This is English folk song so the subject matter is death, murder and all manner of crimes and sad occurrences. It has been noted elsewhere that the body count grows rapidly as the album progresses – enough to make a gangster rapper seem tame by comparison. ‘Cruel Lincoln’ unfolds gently with the sound of birdsong in the background but it’s not long before “there was blood in the kitchen there was blood in the hall, there was blood in the parlour where the lady did fall”. It all ends with a burning and a hanging.

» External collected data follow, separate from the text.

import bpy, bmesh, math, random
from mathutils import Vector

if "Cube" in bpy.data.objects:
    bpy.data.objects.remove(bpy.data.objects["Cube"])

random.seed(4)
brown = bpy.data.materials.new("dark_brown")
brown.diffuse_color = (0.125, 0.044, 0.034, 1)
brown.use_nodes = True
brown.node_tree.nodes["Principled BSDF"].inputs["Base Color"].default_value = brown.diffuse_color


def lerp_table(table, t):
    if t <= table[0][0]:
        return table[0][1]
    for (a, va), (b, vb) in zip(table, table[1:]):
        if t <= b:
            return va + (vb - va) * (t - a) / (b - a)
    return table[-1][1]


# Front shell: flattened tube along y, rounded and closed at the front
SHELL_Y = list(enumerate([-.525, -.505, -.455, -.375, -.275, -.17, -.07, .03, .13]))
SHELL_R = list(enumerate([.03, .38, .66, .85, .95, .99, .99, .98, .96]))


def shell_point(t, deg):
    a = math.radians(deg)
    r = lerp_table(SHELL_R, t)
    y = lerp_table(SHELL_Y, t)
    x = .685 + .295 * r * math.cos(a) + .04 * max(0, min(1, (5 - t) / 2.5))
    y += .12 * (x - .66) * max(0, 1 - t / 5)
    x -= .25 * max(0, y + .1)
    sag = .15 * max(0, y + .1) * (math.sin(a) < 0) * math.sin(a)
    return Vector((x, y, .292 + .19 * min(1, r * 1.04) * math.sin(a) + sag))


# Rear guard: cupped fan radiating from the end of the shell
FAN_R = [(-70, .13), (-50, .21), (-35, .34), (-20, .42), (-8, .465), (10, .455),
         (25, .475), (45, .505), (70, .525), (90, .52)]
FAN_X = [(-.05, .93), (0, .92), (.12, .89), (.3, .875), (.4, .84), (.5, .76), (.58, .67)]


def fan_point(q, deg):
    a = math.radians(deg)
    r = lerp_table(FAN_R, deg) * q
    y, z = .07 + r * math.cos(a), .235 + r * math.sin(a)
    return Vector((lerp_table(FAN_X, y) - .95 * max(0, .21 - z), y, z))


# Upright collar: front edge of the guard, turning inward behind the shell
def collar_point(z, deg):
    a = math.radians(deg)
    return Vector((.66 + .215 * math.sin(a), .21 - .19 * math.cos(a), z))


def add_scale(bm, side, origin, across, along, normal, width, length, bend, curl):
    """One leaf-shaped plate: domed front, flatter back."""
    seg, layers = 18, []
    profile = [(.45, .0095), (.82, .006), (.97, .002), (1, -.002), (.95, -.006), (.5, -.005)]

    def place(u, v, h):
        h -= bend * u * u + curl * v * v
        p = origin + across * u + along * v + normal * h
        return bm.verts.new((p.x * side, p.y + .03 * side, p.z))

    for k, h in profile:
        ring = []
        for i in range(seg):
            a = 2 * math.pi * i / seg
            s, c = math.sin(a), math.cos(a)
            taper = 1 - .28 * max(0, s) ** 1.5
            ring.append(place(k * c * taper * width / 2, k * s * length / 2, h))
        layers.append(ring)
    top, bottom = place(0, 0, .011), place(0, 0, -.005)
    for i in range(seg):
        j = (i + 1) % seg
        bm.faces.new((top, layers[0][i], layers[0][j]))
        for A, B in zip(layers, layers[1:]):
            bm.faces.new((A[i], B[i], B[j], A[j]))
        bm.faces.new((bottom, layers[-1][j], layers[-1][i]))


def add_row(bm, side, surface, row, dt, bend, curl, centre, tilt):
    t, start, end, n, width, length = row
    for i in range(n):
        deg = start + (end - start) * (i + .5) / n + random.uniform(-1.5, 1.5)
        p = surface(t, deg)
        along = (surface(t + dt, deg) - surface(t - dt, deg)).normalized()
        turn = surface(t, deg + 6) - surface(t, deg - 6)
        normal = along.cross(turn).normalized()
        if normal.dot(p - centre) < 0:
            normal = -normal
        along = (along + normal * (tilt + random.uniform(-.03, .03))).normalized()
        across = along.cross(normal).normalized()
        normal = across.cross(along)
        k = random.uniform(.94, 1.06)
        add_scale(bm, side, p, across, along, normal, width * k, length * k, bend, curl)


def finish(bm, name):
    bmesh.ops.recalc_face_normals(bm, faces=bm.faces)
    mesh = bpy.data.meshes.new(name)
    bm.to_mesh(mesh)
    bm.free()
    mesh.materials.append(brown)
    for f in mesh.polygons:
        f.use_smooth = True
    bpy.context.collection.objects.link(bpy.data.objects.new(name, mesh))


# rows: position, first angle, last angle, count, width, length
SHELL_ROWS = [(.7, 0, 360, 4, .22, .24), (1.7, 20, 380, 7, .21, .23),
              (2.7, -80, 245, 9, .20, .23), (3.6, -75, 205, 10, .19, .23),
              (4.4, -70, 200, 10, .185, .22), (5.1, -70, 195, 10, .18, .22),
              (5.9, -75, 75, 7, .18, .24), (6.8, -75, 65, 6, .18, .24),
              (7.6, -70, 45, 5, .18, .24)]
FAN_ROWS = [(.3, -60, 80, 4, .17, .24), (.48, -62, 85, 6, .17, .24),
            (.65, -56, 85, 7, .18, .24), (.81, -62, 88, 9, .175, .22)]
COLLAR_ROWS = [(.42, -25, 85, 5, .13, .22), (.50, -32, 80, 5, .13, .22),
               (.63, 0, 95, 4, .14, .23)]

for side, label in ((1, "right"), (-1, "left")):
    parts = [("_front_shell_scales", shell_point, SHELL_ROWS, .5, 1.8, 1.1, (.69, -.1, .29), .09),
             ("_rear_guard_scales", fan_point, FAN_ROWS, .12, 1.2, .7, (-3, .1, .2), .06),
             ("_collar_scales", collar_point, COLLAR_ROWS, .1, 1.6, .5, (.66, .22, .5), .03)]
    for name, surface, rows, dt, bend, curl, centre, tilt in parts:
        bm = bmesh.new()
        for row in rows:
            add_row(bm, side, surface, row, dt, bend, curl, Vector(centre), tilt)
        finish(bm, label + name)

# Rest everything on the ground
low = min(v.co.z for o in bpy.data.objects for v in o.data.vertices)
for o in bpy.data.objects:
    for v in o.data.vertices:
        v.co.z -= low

‘Washed Ashore’ and ‘Death and the Lady’ are outstanding but it isn’t all gloom as we are also given the lively ‘Old Johnny Buckle’ which helps to lift the spirits after all the darkness. Above all this is a listenable and accessible album which also repays close attention and is a wonderful return for Shirley Collins who demonstrates the enduring power of these old songs.

Lodestar is released by Domino.

www.shirleycollins.co.uk